This A.M. I was reading one of the Paris Review's "Week in Culture" dealios from one Matthew Thurber. I never finish the damned things as they are boring. However, in this version he mentioned Harry Stephen Keeler, a now obscure author of sci fi and detective fiction. As most everything out of copy right is available on the intertubes, I ran a quick search for him and found his "John Jones's Dollar." It's an odd little story told from the perspective of a historian at some point in the distant future when, of all things, education is broadcast via some kind of computer-based video system to students at all parts of the world and the galaxy. One aspect of the future is a lack of names, it's long numbers instead, and eugenics. However, the story of John Jones's dollar is, in fact, the story of a committed socialist who deposits one dollar in a bank account and bequeaths to his 40th generation child. The money grows, because of compound interest, until it is more money than exists in the whole of the know universe. The parent of the 40th generation John Jones has a fight with his girl friend and never marries. It is strongly suggested that he lives a life of bitter romantic disappointment. Keeler's version of the federations of planets steps in and seizes the money and introduces socialism and, it seems, eugenics; although students being what they are, the eugenic future includes the usual lazy-bones. The short story's finale finds the Professor musing on Jones's prescience in creating a socialist future but wondering how he new the 40 John Jones would be born.
I also found this movie based on a Keeler novel in which serial cad, bounder, and warmonger Floyd Cooper is murdered by three men only one of whom is guilty. The guilty party, himself a warmonger, is caught by a slightly loopy scientist's lie detector. The internet is the 21st centuries Arcade.

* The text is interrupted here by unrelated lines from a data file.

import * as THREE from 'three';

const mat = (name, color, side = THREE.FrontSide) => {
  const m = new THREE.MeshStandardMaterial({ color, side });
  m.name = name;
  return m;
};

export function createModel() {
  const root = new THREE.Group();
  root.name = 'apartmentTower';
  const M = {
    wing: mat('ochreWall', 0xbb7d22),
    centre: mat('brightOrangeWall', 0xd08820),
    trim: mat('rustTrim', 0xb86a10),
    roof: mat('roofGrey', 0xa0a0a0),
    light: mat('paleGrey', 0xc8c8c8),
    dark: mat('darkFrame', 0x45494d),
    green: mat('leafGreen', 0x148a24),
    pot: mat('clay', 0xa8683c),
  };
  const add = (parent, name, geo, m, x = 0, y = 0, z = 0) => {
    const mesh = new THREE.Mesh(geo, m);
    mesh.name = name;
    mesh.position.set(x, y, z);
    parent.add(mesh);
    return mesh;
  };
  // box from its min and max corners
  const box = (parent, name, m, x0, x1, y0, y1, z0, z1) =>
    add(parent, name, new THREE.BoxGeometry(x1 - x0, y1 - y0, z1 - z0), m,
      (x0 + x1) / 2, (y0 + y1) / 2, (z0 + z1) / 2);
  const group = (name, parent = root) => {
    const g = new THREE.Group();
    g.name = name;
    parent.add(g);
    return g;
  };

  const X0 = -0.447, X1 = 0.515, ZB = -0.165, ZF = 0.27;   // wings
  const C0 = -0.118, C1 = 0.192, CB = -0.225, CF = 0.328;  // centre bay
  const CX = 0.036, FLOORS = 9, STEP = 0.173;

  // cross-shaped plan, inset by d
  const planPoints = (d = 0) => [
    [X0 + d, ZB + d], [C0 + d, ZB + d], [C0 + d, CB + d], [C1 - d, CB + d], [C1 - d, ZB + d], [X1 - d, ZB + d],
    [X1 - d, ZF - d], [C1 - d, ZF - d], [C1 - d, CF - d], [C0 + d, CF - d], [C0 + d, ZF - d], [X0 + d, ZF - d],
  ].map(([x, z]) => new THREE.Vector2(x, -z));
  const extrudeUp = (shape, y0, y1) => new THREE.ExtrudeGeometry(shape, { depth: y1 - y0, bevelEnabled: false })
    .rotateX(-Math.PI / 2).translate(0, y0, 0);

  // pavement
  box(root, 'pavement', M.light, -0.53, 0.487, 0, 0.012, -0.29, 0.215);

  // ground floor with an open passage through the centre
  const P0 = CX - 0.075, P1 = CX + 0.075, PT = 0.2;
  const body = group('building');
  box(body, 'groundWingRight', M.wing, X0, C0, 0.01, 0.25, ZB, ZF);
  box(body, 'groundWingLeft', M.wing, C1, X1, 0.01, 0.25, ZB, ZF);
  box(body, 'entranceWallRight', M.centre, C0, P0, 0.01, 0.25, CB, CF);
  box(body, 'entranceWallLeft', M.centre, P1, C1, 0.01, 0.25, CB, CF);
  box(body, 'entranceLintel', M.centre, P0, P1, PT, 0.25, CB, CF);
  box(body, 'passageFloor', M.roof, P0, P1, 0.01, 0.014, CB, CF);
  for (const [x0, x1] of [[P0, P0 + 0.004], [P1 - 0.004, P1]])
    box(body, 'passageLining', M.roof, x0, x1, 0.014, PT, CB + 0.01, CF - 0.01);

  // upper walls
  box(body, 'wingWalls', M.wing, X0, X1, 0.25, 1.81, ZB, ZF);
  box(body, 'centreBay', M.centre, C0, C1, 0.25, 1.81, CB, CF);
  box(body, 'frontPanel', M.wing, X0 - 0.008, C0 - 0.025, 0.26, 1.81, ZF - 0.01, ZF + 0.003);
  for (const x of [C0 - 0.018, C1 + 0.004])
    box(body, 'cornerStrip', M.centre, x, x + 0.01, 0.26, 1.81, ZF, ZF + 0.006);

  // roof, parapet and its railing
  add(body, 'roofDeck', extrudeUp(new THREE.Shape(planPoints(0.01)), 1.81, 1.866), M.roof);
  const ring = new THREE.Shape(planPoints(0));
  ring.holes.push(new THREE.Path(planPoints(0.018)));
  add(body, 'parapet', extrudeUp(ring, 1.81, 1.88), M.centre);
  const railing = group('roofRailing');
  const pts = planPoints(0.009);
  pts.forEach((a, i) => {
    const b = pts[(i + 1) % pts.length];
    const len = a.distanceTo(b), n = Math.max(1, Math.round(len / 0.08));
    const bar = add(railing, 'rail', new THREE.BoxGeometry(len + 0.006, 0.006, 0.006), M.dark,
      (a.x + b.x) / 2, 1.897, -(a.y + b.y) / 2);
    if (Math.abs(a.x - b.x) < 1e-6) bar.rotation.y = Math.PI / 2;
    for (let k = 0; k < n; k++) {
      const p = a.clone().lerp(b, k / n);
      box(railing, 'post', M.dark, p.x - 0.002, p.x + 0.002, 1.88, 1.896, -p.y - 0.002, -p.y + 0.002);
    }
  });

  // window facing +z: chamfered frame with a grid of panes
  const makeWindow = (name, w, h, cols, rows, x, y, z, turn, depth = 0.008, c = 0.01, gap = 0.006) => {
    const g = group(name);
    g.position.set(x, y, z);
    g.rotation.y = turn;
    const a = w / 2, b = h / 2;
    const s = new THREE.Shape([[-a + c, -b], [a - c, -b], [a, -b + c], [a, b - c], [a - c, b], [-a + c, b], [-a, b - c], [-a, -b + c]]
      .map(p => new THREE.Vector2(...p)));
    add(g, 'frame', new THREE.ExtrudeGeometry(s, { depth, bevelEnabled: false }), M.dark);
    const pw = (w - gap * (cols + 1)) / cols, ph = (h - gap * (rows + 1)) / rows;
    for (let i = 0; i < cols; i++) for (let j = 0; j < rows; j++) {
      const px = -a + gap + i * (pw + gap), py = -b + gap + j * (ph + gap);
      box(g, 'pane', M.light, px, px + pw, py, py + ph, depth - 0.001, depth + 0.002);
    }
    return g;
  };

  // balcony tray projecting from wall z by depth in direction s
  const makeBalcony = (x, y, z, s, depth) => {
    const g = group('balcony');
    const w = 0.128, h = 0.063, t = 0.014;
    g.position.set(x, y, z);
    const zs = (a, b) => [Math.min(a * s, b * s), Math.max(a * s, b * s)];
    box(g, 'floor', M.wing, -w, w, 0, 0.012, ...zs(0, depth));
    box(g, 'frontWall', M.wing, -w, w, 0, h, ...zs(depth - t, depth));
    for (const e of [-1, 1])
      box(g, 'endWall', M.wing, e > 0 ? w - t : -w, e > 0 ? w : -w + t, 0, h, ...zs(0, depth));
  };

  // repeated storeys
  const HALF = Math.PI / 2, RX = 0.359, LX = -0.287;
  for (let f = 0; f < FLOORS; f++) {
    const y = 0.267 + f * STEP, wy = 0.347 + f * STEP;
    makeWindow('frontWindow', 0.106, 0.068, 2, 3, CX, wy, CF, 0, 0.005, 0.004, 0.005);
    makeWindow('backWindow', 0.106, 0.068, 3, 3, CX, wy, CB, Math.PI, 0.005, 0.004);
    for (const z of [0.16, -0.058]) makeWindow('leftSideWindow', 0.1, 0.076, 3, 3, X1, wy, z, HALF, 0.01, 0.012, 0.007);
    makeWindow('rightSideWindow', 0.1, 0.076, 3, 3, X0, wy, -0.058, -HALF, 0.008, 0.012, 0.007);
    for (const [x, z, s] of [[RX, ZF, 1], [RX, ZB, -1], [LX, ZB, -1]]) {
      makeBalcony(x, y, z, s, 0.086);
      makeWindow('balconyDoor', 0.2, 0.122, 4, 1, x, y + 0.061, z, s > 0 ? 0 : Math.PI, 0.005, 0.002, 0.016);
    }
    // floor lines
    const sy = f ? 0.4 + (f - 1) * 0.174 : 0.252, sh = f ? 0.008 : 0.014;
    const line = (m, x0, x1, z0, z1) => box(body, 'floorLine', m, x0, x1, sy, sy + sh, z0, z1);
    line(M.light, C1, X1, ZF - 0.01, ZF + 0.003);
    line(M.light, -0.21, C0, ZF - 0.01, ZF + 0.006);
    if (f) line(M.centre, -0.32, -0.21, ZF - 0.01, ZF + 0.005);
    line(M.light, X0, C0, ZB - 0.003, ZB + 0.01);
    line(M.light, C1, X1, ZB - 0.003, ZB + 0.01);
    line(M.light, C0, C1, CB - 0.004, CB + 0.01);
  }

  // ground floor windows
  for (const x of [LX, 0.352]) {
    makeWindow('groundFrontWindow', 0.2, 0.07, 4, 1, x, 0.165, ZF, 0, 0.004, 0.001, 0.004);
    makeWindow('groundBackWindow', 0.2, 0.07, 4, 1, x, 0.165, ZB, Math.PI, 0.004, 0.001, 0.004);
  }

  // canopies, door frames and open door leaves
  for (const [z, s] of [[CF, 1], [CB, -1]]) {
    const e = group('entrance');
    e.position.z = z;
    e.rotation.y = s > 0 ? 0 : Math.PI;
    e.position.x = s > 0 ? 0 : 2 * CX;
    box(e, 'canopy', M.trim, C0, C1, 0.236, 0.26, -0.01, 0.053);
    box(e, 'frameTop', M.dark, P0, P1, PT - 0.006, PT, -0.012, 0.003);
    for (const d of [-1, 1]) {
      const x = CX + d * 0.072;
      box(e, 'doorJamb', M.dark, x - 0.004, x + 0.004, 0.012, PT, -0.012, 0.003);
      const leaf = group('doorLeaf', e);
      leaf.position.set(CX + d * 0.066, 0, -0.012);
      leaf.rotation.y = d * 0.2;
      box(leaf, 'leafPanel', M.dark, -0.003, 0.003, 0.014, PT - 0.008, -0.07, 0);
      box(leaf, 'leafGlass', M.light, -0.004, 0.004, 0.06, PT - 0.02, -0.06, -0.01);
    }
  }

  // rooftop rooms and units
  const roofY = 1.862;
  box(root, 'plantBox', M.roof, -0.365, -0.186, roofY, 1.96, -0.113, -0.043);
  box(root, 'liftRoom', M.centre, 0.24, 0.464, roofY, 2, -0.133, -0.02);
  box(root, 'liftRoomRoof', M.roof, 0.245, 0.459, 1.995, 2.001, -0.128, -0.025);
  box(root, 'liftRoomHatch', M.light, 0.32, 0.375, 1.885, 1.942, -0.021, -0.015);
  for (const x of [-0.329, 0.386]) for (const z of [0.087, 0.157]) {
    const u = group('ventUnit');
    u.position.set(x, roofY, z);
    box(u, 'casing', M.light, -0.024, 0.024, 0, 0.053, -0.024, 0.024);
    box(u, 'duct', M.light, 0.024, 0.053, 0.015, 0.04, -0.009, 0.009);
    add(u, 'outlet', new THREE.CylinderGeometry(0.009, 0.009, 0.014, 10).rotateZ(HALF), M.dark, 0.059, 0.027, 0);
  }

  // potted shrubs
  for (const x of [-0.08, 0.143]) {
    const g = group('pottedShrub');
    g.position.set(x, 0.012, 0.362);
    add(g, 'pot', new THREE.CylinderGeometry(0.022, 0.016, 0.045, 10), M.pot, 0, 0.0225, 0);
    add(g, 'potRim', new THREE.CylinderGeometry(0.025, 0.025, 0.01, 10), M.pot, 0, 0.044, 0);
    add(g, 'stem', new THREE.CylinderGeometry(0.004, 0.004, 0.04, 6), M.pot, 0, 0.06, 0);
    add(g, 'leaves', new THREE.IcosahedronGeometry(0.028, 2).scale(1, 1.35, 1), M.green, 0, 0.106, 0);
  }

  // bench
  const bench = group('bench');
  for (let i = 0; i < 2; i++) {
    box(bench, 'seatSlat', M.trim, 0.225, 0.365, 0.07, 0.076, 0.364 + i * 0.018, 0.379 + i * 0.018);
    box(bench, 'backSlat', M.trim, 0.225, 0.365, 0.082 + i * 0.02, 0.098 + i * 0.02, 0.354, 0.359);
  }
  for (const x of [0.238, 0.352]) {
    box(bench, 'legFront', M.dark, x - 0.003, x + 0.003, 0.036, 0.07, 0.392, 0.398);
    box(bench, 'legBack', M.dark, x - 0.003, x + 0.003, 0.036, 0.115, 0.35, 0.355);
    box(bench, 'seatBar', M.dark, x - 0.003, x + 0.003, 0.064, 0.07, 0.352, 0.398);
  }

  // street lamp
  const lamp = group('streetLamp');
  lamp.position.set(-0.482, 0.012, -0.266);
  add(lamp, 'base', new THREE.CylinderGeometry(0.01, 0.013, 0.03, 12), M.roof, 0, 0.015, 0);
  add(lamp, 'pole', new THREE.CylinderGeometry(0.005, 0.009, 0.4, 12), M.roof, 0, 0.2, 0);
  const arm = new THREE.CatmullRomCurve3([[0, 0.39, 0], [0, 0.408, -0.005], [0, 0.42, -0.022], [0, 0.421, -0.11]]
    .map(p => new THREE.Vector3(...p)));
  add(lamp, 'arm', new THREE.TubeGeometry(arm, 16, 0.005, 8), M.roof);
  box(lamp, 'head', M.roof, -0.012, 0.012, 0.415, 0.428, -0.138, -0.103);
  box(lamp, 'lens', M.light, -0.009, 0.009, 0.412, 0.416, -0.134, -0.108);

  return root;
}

 I urge, given the surname of the cartoonist who started this whole mess, that you find and read James Thurber's story of a relationship ending quarrel.